We live in a time in which an Air Force wing commander removes from a base dining facility a Bible verse reading, "Blessed are the peacemakers, for they will be called the children of God," on word of an unhappy atheist, thereby discovering a heretofore unknown constitutional right not to be offended. An Army Master Sergeant is reprimanded for reading books by conservative authors while Air Force personnel are directed to avoid accessing stories regarding the government's surveillance of American citizens from government computers (often times the only way military members serving overseas can read the news).

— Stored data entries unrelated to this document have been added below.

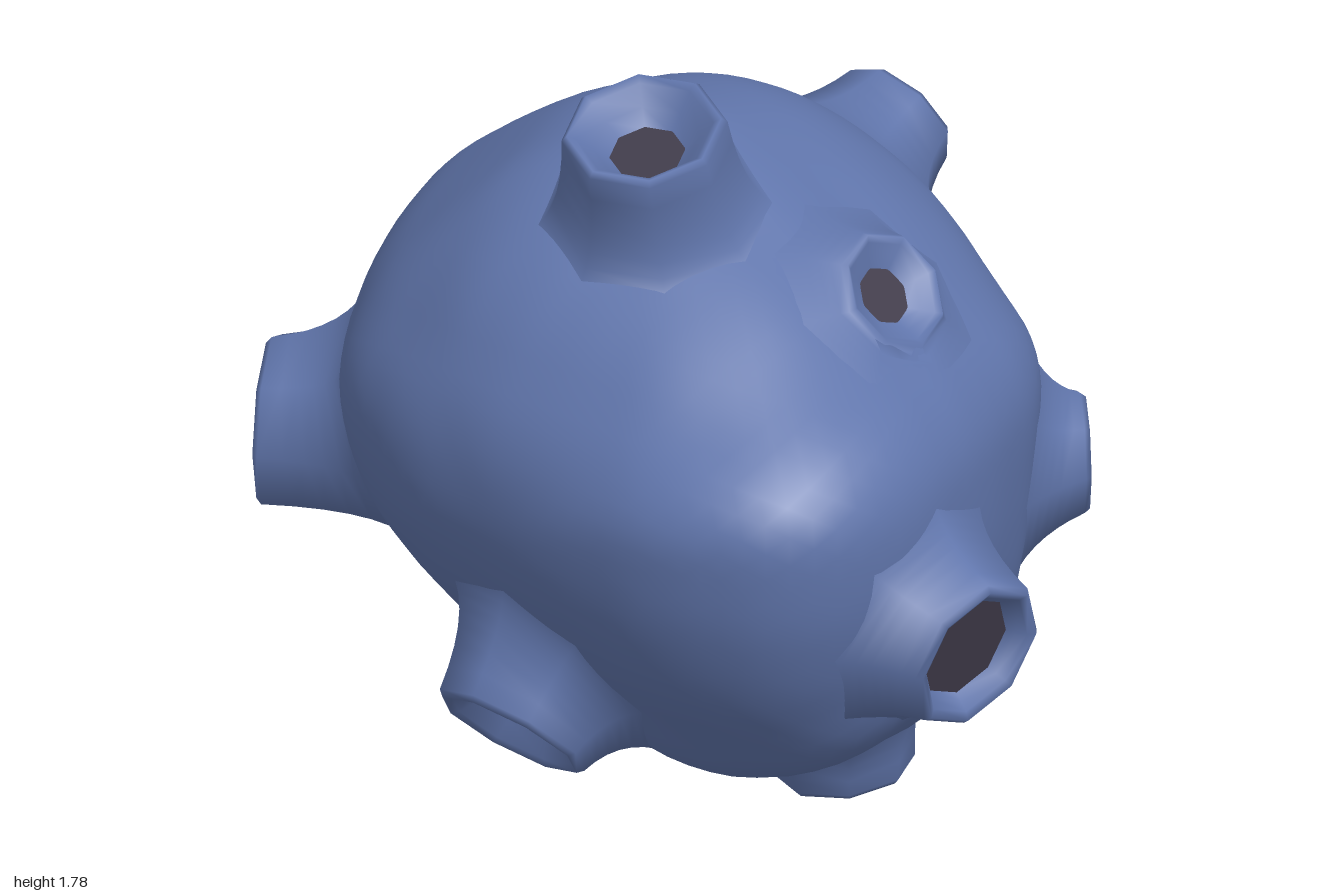
import * as THREE from 'three';
import { mergeVertices } from 'three/addons/utils/BufferGeometryUtils.js';

const CENTER = new THREE.Vector3(0, 0.9, 0);
const SIDES = 8;

// Body outlines around the centre: front (x, y), side (z, y) and top (x, z)
const FRONT = [[0.67, 0], [0.68, 0.15], [0.62, 0.35], [0.5, 0.52], [0.3, 0.65], [-0.06, 0.73], [-0.4, 0.62], [-0.6, 0.47],
  [-0.77, 0.2], [-0.76, -0.06], [-0.66, -0.28], [-0.4, -0.6], [0.03, -0.755], [0.28, -0.72], [0.46, -0.57], [0.6, -0.3]];
const SIDE = [[0.84, 0], [0.82, 0.25], [0.62, 0.37], [0.42, 0.52], [0.2, 0.64], [-0.06, 0.73], [-0.3, 0.7], [-0.5, 0.58],
  [-0.74, 0.4], [-0.88, 0.17], [-0.89, -0.02], [-0.8, -0.28], [-0.55, -0.52], [-0.1, -0.735], [0.3, -0.74],
  [0.5, -0.65], [0.7, -0.52], [0.78, -0.38], [0.83, -0.18]];
const TOP = [[0.65, 0.1], [0.62, 0.25], [0.5, 0.48], [0.35, 0.62], [0, 0.77], [-0.33, 0.85], [-0.63, 0.79], [-0.77, 0.5],
  [-0.76, 0.18], [-0.7, -0.3], [-0.58, -0.57], [-0.35, -0.75], [-0.06, -0.9], [0.27, -0.85], [0.48, -0.68],
  [0.6, -0.45], [0.65, -0.2]];
// Reach of the body along each axis: [positive, negative]
const REACH = { x: [0.67, 0.765], y: [0.72, 0.75], z: [0.84, 0.895] };

// Spouts: rim centre, facing direction, rim radius, hole ratio, funnel depth, flare of the base
const SPOUTS = [
  { name: 'topSpout', at: [-0.35, 1.74, 0.1], dir: [-0.32, 1, 0.14], r: 0.18, hole: 0.44, depth: 0.08, flare: 1.6 },
  { name: 'upperFrontSpout', at: [-0.02, 1.37, 0.53], dir: [0, 0.6, 0.8], r: 0.14, hole: 0.44, depth: 0.045, flare: 1.6 },
  { name: 'upperLeftSpout', at: [0.73, 1.335, -0.1], dir: [0.89, 0.44, 0], r: 0.14, hole: 0.45, depth: 0.05, flare: 1.8 },
  { name: 'lowerFrontSpout', at: [-0.23, 0.7, 0.95], dir: [-0.1, -0.22, 1], r: 0.18, hole: 0.66, depth: 0.05, flare: 1.6 },
  { name: 'frontLeftSpout', at: [0.56, 0.79, 0.57], dir: [0.72, 0, 0.69], r: 0.14, hole: 0.46, depth: 0.06, flare: 1.7 },
  { name: 'bottomSpout', at: [0.24, 0.025, 0.16], dir: [0.1, -1, 0.06], r: 0.155, hole: 0.5, depth: 0.07, flare: 1.9 },
  { name: 'lowerRightSpout', at: [-0.665, 0.375, -0.01], dir: [-0.7, -0.7, 0], r: 0.18, hole: 0.46, depth: 0.08, flare: 1.6 },
  { name: 'backSpout', at: [-0.435, 0.77, -0.9], dir: [-0.52, 0, -0.85], r: 0.195, hole: 0.46, depth: 0.1, flare: 1.6 },
  { name: 'lowerBackSpout', at: [0.52, 0.42, -0.51], dir: [0.56, -0.67, -0.49], r: 0.13, hole: 0.5, depth: 0.05, flare: 1.9 },
].map((s) => ({ ...s, at: new THREE.Vector3(...s.at), dir: new THREE.Vector3(...s.dir).normalize() }));

// Distance from the centre to an outline at one angle
function rayRadius(outline, angle) {
  const c = Math.cos(angle), s = Math.sin(angle);
  let best = 0;
  outline.forEach(([ax, ay], i) => {
    const [bx, by] = outline[(i + 1) % outline.length];
    const sideA = c * ay - s * ax, sideB = c * by - s * bx;
    if (sideA > 0 === sideB > 0) return;
    const t = sideA / (sideA - sideB);
    best = Math.max(best, c * (ax + t * (bx - ax)) + s * (ay + t * (by - ay)));
  });
  return best;
}

// Inverse square reach within one outline, with its corners softened
function outlineTerm(outline, u, v) {
  const angle = Math.atan2(v, u);
  let radius = 0;
  for (let k = -2; k <= 2; k++) radius += rayRadius(outline, angle + k * 0.06) / 5;
  return (u * u + v * v) / (radius * radius);
}

// Blends the three outlines into one rounded body
function bodyRadius(d) {
  let sum = outlineTerm(FRONT, d.x, d.y) + outlineTerm(SIDE, d.z, d.y) + outlineTerm(TOP, d.x, d.z);
  for (const axis of ['x', 'y', 'z']) sum -= (d[axis] / REACH[axis][d[axis] > 0 ? 0 : 1]) ** 2;
  return 1 / Math.sqrt(sum);
}

// Point in the direction of p, at a multiple of the body radius
function ontoBody(p, scale) {
  const d = p.sub(CENTER).normalize();
  return d.multiplyScalar(bodyRadius(d) * scale).add(CENTER);
}

function bodyGeometry() {
  let geo = new THREE.IcosahedronGeometry(1, 18);
  geo.deleteAttribute('uv');
  geo.deleteAttribute('normal');
  geo = mergeVertices(geo, 1e-4);
  const pos = geo.attributes.position;
  const p = new THREE.Vector3(), rel = new THREE.Vector3();
  for (let i = 0; i < pos.count; i++) {
    ontoBody(p.fromBufferAttribute(pos, i).add(CENTER), 1);
    // sink the surface beneath each spout so its funnel stays clear
    for (const s of SPOUTS) {
      rel.subVectors(p, s.at);
      const along = rel.dot(s.dir);
      const off = Math.sqrt(Math.max(0, rel.lengthSq() - along * along));
      const excess = along + s.depth + 0.04;
      if (off < s.r * 0.85 && along > -0.4 && excess > 0) p.addScaledVector(s.dir, -excess);
    }
    pos.setXYZ(i, p.x, p.y, p.z);
  }
  geo.computeVertexNormals();
  return geo;
}

// Neck: flares smoothly out of the body, turns over the rim and runs down the funnel
function neckGeometry({ at, dir, r, hole, depth, flare }) {
  const u = new THREE.Vector3(Math.abs(dir.y) > 0.8 ? 1 : 0, Math.abs(dir.y) > 0.8 ? 0 : 1, 0);
  u.addScaledVector(dir, -u.dot(dir)).normalize();
  const v = new THREE.Vector3().crossVectors(dir, u);
  const ringPoint = (k, h, a) => at.clone().addScaledVector(dir, h)
    .addScaledVector(u, Math.cos(a) * k * r).addScaledVector(v, Math.sin(a) * k * r);
  const inner = [[0.93, 0], [0.83, -0.01], [(0.83 + hole) / 2, -depth * 0.6], [hole, -depth]];
  const columns = [];
  for (let j = 0; j < SIDES; j++) {
    const a = (j / SIDES) * Math.PI * 2;
    const skirt = new THREE.QuadraticBezierCurve3(
      ontoBody(ringPoint(flare, -0.25, a), 0.985), ontoBody(ringPoint(1.12, -0.2, a), 1.02), ringPoint(1, -0.012, a));
    columns.push([...skirt.getPoints(7), ...inner.map(([k, h]) => ringPoint(k, h, a))]);
  }
  const rows = columns[0].length;
  const index = [];
  for (let j = 0; j < SIDES; j++) {
    for (let i = 0; i < rows - 1; i++) {
      const a = j * rows + i, b = ((j + 1) % SIDES) * rows + i;
      index.push(a, b, a + 1, b, b + 1, a + 1);
    }
  }
  const geo = new THREE.BufferGeometry().setFromPoints(columns.flat());
  geo.setIndex(index);
  geo.computeVertexNormals();
  return geo;
}

function makeSpout(s, skin, dark) {
  const group = new THREE.Group();
  group.name = s.name;
  const neck = new THREE.Mesh(neckGeometry(s), skin);
  neck.name = 'neck';
  // dark opening at the bottom of the funnel
  const opening = new THREE.Mesh(new THREE.CircleGeometry(s.r * s.hole * 1.05, 16), dark);
  opening.name = 'opening';
  opening.quaternion.setFromUnitVectors(new THREE.Vector3(0, 0, 1), s.dir);
  opening.position.copy(s.at).addScaledVector(s.dir, 0.003 - s.depth);
  group.add(neck, opening);
  return group;
}

export function createModel() {
  const skin = new THREE.MeshStandardMaterial({ color: 0x6075ab });
  skin.name = 'slate blue';
  const dark = new THREE.MeshStandardMaterial({ color: 0x3f3a49 });
  dark.name = 'dark hollow';

  const model = new THREE.Group();
  model.name = 'spoutedBlob';
  const body = new THREE.Mesh(bodyGeometry(), skin);
  body.name = 'body';
  model.add(body);
  for (const s of SPOUTS) model.add(makeSpout(s, skin, dark));
  return model;
}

We have an IRS that openly persecutes American citizens on the basis of their political beliefs while the EPA flies unmanned drones over the heads of American farmers just to make sure they are behaving. Our government monitors the phone lines of journalists suspected of printing leaked information all while illegally passing along the private information of individual citizens it has gathered to political opponents for purposes of harassment and intimidation. Is there now any wonder why so many of us rejected the idea of a national firearms registry? It is in this larger context that the government's snooping on law-abiding citizens becomes even more problematic.
Complete piece @ Ricochet